** EXERCISE OBJECTIVE **
Copy every line that holds the string "faces" from the data below.

[Items from a dataset]
==========

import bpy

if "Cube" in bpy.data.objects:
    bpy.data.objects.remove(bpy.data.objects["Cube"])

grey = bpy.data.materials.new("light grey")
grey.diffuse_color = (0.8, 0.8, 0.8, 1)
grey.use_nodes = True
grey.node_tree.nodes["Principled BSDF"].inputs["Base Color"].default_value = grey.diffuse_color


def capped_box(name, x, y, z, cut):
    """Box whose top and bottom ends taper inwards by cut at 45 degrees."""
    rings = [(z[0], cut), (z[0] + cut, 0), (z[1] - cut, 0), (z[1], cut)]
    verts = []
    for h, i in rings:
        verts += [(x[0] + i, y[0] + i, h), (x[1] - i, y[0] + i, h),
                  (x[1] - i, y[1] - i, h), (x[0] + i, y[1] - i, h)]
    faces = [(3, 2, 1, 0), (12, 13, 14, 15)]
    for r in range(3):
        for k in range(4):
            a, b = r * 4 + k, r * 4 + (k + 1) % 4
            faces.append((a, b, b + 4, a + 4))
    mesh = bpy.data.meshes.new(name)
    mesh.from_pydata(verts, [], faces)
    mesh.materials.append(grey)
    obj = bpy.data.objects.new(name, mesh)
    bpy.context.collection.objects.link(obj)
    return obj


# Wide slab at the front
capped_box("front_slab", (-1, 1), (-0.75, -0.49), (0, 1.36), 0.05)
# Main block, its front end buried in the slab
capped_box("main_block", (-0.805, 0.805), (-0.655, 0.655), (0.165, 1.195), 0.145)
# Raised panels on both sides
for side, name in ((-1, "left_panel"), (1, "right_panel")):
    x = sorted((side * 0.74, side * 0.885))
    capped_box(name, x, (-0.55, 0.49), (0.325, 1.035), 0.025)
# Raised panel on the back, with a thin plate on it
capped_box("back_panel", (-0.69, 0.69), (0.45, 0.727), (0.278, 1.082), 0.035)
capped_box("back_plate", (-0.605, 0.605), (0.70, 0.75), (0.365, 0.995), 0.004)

==========

** SOLUTION TO THIS EXERCISE **
    faces = [(3, 2, 1, 0), (12, 13, 14, 15)]
            faces.append((a, b, b + 4, a + 4))
    mesh.from_pydata(verts, [], faces)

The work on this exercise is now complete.